Everything you need to know to stay hydrated—before, during and after a ride
Sipping fluids before and after a hot-weather workout is just as important as drinking during a ride. Here we turn to the experts for the when, how and what of staying quenched.
Time it right Hydrating before pedaling helps you avoid drying out on the road. For best absorption, sip 12 to 16 ounces of water four hours before hopping onto your bike; two hours before, sip another 12 ounces. While riding, drink enough to match the intensity of the exercise, the heat of the day and your body’s needs—the average recommendation is one 16-ounce bottle per hour in cool weather, up to as many as four bottles per hour in extremely hot weather, based on a 150-pound cyclist. Afterward, your goal is to replace lost fluids and electrolytes. If the ride was easy or moderate, sipping water and having a small meal within an hour of finishing should be sufficient, but if the ride was long and intense, use the weighing method below to determine your drinking regimen.
Customize People sweat at different rates, and rides vary in terrain, speed and distance, but hydration goals are the same regardless. “Your aim is to minimize fluid and electrolyte loss or gain,” says Douglas Casa, Ph.D., the director of athletic training education at the University of Connecticut, at Storrs. The best way to learn your individual sweat rate: Step on the scale before and after a long or hard ride. If you weigh less afterward, you should be drinking a bit more; if you weigh more, you should cut back to avoid over-hydration.
Keep it simple “On easier rides, stick with water. You’ll get the mother lode of electrolytes, calories and fluids from the meals and fluids you consume prior to, and after, your ride,” says Casa, who’s been researching hydration and exercise issues for more than a decade. When a ride is intense, pushes past an hour, or is in hot weather, consider a sports drink. “I recommend staying away from the stuff with 9,000 ingredients,” says Casa. “You just need the essentials—fluid, carbohydrates and electrolytes.”

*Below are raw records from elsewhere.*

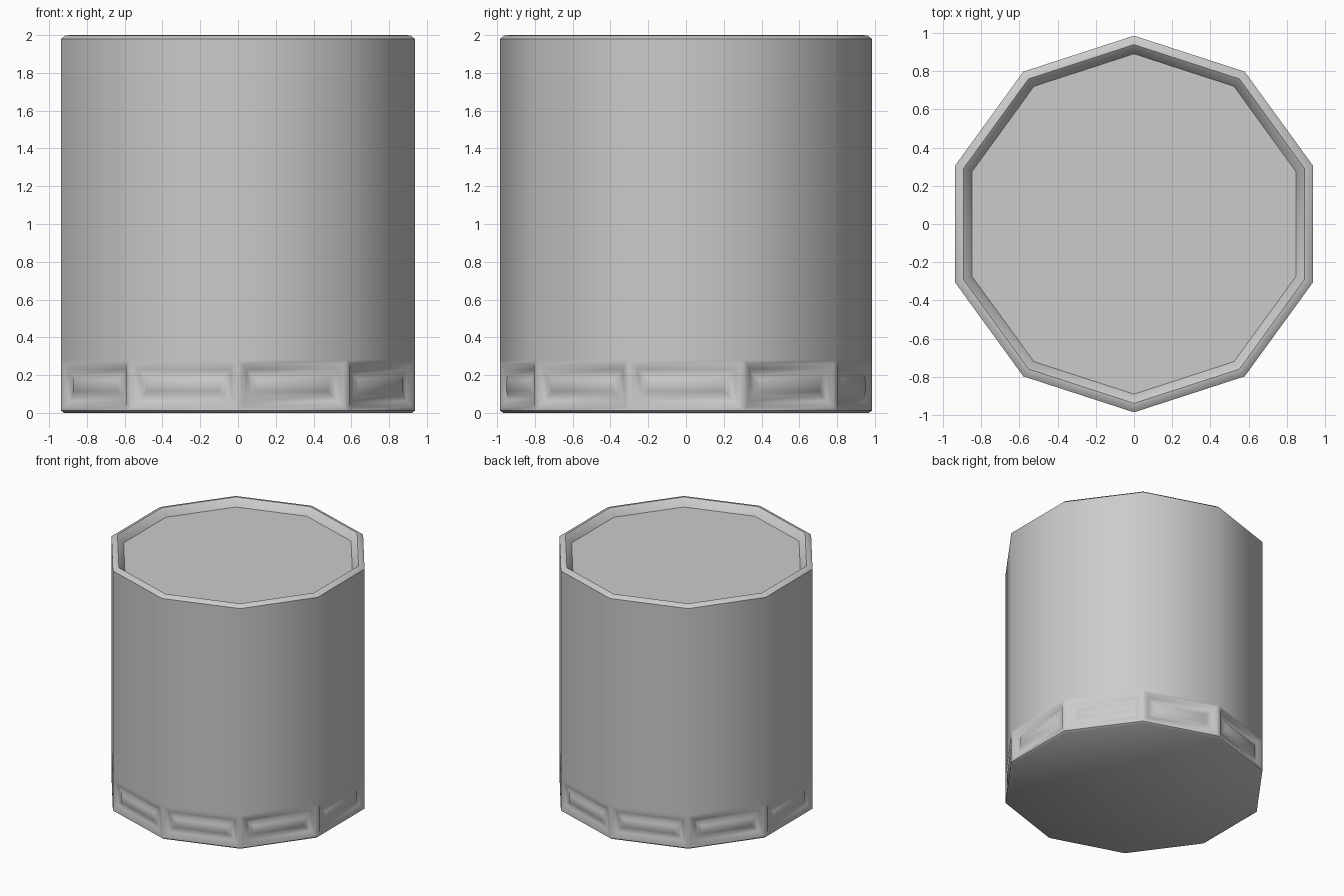
import bpy, bmesh, math

if "Cube" in bpy.data.objects:
    bpy.data.objects.remove(bpy.data.objects["Cube"])

N = 10
bm = bmesh.new()

# Ten-sided body: (radius, height) profile from the base to the recessed top
profile = [(0.968, 0.0), (0.985, 0.012), (0.985, 0.28), (0.985, 1.98),
           (0.962, 1.997), (0.938, 2.0), (0.925, 1.99), (0.89, 1.94)]
rings = []
for r, z in profile:
    rings.append([bm.verts.new((r * math.sin(2 * math.pi * i / N),
                                -r * math.cos(2 * math.pi * i / N), z))
                  for i in range(N)])
panels = []
for k in range(len(rings) - 1):
    for i in range(N):
        j = (i + 1) % N
        f = bm.faces.new((rings[k][i], rings[k][j], rings[k + 1][j], rings[k + 1][i]))
        if k == 1:
            panels.append(f)
bm.faces.new(list(reversed(rings[0])))
bm.faces.new(rings[-1])
bm.normal_update()

# Nested rectangular panels around the base: frame, groove, raised bar
for thickness, depth in ((0.022, 0.0), (0.028, -0.018), (0.03, 0.0),
                         (0.022, 0.015)):
    bmesh.ops.inset_individual(bm, faces=panels, thickness=thickness,
                               depth=depth, use_even_offset=True)
    bm.normal_update()

me = bpy.data.meshes.new("drum_body")
bm.to_mesh(me)
bm.free()
body = bpy.data.objects.new("drum_body", me)
bpy.context.collection.objects.link(body)

# Smooth across the ten sides, crisp at the rim and floor
bpy.context.view_layer.objects.active = body
body.select_set(True)
bpy.ops.object.shade_smooth_by_angle(angle=math.radians(42))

Try and try again The only way to find what drinks work for you is by testing them. “Some products may not taste good to you, while others may sit in your stomach in a bad way,” says Casa. If you’re the type of salty sweater who finds white streaks on your jersey after a ride, you may need a drink with more sodium. For extreme salt sweaters, Casa suggests adding 1/4 teaspoon of salt to 16 ounces of sports drink (that’s 600mg of sodium). If you find that a sports drink upsets your stomach, try diluting it with water. “Just never start a big event with a new product in your bottle,” says Casa. “That’s a recipe for disaster.”